[Data excerpts]
'''
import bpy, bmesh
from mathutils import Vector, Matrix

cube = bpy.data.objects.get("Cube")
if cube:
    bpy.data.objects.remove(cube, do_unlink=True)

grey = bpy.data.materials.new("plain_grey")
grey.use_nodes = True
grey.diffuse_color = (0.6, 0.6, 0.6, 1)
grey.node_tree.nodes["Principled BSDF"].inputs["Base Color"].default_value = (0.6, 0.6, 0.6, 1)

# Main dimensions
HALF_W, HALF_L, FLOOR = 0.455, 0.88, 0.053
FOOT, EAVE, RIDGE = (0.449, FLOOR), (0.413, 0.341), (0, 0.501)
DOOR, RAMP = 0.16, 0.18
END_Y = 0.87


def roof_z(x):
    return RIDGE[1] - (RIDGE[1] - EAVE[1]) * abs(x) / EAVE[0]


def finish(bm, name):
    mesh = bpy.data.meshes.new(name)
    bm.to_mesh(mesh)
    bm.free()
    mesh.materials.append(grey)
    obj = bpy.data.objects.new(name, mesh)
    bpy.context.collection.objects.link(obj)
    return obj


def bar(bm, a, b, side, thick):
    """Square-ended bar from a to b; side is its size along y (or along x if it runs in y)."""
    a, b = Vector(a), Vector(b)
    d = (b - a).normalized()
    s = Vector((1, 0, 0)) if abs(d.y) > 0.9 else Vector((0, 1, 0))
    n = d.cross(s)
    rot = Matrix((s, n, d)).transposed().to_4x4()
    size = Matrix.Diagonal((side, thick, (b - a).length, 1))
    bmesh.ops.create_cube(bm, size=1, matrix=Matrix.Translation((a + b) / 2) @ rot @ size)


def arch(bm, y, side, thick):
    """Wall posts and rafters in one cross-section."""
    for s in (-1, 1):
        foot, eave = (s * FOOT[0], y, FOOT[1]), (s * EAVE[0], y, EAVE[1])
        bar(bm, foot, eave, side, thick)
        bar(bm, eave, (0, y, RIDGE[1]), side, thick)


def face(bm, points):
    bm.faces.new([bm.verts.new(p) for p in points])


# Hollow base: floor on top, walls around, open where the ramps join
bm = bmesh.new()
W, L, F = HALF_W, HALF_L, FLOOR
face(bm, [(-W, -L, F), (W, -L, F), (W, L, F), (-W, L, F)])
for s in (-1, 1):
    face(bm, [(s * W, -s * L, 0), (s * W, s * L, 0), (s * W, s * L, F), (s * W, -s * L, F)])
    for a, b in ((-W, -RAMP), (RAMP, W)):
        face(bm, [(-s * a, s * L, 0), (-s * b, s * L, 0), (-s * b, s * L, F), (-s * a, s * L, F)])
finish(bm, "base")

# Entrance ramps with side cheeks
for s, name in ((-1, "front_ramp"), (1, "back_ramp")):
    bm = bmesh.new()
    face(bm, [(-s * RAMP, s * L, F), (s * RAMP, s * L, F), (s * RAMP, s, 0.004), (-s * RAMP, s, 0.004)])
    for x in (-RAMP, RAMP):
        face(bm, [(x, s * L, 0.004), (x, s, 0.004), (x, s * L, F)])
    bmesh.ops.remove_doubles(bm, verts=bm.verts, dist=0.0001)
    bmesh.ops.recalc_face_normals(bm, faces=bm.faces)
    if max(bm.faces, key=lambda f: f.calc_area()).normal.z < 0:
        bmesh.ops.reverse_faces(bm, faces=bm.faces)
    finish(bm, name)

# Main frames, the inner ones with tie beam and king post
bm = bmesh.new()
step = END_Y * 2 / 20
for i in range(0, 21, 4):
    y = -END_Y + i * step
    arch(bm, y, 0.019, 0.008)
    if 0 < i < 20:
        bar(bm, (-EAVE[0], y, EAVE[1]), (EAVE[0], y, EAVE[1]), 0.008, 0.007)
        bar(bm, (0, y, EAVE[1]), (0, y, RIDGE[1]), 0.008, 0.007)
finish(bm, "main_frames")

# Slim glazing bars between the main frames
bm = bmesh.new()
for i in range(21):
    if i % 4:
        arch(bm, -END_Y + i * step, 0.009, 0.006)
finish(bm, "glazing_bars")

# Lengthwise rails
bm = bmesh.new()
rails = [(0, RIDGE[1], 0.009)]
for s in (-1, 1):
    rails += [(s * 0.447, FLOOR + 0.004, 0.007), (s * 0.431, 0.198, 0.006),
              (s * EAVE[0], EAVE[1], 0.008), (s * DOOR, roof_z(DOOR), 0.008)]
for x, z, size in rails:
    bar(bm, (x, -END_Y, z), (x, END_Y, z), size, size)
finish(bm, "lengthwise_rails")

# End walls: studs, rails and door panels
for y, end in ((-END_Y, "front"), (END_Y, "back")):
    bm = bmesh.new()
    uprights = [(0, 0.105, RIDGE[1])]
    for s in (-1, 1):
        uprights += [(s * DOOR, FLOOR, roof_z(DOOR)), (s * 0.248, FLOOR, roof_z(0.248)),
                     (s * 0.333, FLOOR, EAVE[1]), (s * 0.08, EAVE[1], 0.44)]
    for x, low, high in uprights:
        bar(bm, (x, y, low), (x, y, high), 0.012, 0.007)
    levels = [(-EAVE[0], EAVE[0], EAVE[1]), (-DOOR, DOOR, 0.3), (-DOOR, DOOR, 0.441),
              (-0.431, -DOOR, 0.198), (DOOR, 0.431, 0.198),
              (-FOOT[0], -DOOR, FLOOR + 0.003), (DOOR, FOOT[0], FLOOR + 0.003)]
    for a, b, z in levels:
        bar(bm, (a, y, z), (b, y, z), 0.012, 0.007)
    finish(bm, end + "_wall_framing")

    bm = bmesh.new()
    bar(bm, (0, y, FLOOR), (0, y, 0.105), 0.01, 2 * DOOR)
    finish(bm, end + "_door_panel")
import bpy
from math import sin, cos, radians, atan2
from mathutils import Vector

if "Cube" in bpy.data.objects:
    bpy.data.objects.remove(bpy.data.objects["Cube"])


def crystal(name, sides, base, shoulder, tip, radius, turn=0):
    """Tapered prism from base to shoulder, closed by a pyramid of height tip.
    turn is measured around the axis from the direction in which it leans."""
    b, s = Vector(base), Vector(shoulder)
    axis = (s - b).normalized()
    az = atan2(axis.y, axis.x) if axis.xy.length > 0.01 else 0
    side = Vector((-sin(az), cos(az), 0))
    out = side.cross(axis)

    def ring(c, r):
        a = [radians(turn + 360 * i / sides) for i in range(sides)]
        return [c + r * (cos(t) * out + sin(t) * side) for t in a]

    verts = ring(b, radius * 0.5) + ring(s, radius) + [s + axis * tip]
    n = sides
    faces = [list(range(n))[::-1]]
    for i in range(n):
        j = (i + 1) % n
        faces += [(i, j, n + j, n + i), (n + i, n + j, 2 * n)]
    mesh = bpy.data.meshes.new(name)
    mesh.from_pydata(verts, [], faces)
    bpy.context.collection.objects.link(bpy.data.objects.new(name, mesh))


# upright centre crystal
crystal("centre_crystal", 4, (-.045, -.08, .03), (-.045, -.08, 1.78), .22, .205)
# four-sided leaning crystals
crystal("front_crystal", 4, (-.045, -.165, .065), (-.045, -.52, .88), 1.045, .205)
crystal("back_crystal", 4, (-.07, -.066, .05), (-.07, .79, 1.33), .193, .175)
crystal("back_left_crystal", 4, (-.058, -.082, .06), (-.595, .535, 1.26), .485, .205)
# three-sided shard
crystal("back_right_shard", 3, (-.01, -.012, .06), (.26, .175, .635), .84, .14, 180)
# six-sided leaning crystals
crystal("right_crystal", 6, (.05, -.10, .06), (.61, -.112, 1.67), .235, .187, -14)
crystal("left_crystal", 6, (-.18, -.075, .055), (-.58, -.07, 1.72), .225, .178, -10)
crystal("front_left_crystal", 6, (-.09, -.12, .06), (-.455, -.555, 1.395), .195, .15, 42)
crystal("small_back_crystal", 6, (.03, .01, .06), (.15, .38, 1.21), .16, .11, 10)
'''
[Aim of the exercise]
Set down each line exactly as it appears, starting at the top of the data and ending at the line containing "grey.diffuse_color = (0.6, 0.6, 0.6, 1)", and include no other lines.

[Written response]
import bpy, bmesh
from mathutils import Vector, Matrix

cube = bpy.data.objects.get("Cube")
if cube:
    bpy.data.objects.remove(cube, do_unlink=True)

grey = bpy.data.materials.new("plain_grey")
grey.use_nodes = True
grey.diffuse_color = (0.6, 0.6, 0.6, 1)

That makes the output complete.